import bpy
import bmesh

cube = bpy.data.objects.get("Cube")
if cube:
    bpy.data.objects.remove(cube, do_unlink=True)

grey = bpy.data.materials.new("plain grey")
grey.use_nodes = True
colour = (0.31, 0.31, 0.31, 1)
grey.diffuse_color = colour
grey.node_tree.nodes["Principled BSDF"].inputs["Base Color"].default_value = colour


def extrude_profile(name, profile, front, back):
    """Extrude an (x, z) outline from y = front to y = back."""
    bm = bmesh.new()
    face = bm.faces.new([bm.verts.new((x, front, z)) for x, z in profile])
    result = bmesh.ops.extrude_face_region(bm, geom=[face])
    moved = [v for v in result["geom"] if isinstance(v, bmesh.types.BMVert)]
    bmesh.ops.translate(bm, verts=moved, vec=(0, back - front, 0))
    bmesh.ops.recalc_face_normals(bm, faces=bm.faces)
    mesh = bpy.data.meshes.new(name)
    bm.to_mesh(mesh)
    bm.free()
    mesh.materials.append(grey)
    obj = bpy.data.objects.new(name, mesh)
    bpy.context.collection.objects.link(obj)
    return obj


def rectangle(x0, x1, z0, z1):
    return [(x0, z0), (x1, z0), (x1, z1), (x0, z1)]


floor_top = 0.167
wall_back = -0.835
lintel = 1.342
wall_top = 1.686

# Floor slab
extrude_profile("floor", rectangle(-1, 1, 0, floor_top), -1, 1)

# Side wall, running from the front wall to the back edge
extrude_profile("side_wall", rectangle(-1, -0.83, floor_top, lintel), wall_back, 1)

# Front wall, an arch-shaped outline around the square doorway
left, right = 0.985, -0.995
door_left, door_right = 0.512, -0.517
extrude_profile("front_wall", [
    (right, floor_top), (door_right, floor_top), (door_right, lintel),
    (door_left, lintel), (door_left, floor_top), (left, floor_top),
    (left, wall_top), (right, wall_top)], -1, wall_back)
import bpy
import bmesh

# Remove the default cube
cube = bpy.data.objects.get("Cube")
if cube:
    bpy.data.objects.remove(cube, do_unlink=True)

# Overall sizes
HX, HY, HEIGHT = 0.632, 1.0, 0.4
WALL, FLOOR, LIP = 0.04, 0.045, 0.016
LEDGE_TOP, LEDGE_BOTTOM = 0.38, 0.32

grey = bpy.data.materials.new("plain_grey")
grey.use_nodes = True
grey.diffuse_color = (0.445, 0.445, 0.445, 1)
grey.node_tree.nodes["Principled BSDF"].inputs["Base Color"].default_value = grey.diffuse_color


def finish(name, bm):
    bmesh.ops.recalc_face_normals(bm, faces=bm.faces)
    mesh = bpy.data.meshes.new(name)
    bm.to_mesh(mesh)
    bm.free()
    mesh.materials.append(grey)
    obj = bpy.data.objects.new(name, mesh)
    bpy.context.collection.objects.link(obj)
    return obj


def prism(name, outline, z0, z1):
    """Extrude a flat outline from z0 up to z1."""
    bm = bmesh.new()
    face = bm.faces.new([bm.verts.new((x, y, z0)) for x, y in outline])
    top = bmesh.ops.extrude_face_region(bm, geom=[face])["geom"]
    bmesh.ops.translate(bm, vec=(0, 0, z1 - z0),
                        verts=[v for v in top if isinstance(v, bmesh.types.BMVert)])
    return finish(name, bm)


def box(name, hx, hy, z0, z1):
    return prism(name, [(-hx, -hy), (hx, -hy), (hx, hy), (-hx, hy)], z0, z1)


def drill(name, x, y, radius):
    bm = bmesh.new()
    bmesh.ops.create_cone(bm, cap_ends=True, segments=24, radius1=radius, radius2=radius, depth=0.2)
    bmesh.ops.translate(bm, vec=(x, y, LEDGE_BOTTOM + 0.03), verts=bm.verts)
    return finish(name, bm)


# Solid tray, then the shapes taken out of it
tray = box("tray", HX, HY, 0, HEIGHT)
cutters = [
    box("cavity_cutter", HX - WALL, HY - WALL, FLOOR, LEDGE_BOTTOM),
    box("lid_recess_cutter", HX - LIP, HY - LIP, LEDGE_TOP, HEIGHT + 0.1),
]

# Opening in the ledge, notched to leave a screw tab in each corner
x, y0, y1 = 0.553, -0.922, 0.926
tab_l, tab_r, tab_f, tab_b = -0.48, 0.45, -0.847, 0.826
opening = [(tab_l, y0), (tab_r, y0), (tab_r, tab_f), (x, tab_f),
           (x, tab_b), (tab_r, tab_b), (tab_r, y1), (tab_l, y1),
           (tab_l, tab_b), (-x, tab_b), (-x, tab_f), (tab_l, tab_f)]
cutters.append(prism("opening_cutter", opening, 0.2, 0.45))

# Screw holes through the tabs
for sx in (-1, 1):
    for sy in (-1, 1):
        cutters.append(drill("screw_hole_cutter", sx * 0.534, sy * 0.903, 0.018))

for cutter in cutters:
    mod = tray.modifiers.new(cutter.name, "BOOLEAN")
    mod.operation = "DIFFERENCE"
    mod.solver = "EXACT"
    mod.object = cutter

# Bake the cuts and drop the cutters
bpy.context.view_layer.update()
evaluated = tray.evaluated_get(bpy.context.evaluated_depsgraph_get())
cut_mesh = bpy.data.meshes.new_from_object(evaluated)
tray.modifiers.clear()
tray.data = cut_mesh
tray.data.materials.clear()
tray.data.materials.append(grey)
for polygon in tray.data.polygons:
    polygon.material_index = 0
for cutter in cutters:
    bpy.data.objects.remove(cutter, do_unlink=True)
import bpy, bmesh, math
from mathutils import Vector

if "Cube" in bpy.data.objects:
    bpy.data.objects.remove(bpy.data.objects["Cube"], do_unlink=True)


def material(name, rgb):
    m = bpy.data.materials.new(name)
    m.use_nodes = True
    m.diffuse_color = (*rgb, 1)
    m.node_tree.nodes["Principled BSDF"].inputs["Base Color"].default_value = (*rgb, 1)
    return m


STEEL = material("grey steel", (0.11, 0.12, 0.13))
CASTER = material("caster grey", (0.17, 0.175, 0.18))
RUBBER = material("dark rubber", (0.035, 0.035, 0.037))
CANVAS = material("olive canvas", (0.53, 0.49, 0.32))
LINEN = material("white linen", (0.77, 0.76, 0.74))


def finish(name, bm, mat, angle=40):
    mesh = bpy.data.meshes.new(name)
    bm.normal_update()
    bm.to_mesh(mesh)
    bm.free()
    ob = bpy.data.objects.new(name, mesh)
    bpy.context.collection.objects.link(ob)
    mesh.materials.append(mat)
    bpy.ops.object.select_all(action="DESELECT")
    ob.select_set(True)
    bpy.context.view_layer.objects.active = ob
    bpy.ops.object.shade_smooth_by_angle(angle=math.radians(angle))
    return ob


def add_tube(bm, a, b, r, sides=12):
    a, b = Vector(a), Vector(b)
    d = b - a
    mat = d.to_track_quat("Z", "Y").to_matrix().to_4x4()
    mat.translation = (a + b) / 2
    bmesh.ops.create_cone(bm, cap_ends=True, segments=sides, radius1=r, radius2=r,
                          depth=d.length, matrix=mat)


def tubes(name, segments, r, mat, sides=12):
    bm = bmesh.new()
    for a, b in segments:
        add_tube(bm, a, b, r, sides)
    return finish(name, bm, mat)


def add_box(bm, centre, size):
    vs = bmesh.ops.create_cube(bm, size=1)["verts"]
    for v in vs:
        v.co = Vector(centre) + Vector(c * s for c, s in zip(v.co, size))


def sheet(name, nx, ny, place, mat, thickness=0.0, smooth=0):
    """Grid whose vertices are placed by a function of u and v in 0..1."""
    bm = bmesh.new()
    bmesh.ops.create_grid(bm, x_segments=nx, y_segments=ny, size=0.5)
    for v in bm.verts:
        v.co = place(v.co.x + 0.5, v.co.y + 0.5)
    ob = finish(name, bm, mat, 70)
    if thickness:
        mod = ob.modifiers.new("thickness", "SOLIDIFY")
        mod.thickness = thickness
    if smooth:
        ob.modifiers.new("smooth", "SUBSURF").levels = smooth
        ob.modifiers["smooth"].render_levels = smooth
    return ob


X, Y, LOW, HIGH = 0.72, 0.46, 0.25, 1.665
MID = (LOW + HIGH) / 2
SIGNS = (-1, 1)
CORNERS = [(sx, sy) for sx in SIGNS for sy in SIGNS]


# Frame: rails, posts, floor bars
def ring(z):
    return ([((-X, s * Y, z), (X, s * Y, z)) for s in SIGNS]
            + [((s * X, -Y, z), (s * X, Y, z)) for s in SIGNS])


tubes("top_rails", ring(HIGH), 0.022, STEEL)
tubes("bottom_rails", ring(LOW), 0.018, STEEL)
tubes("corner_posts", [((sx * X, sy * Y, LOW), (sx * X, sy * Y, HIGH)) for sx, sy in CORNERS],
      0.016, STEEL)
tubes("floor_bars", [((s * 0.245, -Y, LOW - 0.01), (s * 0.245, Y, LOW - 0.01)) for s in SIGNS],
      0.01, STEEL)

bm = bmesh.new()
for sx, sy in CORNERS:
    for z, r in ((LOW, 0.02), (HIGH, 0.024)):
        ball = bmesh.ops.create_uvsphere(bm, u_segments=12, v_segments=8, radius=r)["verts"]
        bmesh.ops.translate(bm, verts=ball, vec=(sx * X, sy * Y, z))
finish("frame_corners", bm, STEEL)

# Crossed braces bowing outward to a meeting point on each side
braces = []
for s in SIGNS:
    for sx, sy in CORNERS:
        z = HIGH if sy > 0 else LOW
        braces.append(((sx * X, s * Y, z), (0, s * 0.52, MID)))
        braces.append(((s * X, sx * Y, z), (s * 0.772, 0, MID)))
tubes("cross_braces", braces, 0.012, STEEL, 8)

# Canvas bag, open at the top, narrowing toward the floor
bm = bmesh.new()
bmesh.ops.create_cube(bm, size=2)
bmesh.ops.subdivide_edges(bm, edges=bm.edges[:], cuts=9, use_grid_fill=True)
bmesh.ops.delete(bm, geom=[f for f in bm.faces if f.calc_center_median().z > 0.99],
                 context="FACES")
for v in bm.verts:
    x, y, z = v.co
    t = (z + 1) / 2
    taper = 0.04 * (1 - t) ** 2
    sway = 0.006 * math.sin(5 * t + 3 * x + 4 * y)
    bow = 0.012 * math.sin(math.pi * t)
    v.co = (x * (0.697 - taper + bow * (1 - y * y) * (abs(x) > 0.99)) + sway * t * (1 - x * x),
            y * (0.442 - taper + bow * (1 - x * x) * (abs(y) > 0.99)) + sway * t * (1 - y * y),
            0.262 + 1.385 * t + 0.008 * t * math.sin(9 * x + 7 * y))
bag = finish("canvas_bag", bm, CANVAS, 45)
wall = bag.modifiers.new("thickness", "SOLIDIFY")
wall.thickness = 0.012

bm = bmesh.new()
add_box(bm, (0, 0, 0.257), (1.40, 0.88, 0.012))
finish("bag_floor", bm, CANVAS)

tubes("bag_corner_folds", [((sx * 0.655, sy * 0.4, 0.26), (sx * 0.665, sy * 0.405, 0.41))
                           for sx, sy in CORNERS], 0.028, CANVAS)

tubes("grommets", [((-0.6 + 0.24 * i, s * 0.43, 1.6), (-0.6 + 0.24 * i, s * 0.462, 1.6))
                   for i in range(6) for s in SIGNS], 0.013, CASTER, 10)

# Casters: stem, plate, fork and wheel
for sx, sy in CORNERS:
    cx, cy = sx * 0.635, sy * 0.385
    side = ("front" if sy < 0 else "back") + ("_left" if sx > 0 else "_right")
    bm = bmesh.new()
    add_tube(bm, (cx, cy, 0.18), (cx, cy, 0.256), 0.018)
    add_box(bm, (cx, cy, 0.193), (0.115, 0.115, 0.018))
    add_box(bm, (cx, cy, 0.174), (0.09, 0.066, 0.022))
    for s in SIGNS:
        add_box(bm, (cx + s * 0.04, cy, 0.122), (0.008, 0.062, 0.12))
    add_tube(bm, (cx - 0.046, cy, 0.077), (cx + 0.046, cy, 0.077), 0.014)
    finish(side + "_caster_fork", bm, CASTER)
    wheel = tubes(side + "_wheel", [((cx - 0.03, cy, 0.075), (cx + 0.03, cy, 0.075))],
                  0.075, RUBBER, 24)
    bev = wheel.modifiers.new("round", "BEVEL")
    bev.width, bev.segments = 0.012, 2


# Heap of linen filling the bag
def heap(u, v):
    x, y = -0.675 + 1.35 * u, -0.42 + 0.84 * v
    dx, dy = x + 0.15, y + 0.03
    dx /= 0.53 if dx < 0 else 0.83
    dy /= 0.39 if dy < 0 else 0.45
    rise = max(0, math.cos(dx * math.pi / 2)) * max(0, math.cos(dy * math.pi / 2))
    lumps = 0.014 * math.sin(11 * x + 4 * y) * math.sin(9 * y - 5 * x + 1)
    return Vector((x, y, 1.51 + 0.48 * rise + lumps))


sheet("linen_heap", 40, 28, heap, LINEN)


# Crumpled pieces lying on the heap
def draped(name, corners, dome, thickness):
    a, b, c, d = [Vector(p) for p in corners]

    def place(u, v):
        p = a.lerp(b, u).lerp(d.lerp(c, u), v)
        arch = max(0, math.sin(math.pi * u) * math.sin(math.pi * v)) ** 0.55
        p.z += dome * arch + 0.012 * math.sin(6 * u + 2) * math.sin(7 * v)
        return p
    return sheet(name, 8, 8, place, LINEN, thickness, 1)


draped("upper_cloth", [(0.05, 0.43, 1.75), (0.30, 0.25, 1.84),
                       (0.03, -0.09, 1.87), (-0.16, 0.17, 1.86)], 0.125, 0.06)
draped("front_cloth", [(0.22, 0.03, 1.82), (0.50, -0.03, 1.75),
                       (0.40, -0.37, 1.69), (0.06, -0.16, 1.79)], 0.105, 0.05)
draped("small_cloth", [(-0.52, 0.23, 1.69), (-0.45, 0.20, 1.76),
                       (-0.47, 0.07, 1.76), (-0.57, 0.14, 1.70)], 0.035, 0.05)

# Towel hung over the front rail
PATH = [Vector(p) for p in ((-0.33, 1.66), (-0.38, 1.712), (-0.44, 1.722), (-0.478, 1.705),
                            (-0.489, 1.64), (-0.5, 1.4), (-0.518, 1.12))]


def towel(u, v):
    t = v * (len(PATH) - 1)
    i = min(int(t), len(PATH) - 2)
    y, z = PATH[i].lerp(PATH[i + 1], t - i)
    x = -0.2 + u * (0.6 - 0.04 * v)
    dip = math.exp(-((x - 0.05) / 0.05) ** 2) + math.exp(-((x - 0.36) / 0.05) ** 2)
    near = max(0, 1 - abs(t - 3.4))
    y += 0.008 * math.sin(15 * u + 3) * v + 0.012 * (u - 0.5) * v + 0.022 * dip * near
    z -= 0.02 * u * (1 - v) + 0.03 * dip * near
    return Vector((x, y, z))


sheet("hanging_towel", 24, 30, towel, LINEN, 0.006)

= = = = =

Exercise requirements :: Looking back over the data above, restate word for word the lines that begin at the line with "v.co = (x * (0.697" and end at the line with "for sx, sy in CORNERS], 0.028, CANVAS)", inclusive.

Exercise result ::
    v.co = (x * (0.697 - taper + bow * (1 - y * y) * (abs(x) > 0.99)) + sway * t * (1 - x * x),
            y * (0.442 - taper + bow * (1 - x * x) * (abs(y) > 0.99)) + sway * t * (1 - y * y),
            0.262 + 1.385 * t + 0.008 * t * math.sin(9 * x + 7 * y))
bag = finish("canvas_bag", bm, CANVAS, 45)
wall = bag.modifiers.new("thickness", "SOLIDIFY")
wall.thickness = 0.012

bm = bmesh.new()
add_box(bm, (0, 0, 0.257), (1.40, 0.88, 0.012))
finish("bag_floor", bm, CANVAS)

tubes("bag_corner_folds", [((sx * 0.655, sy * 0.4, 0.26), (sx * 0.665, sy * 0.405, 0.41))
                           for sx, sy in CORNERS], 0.028, CANVAS)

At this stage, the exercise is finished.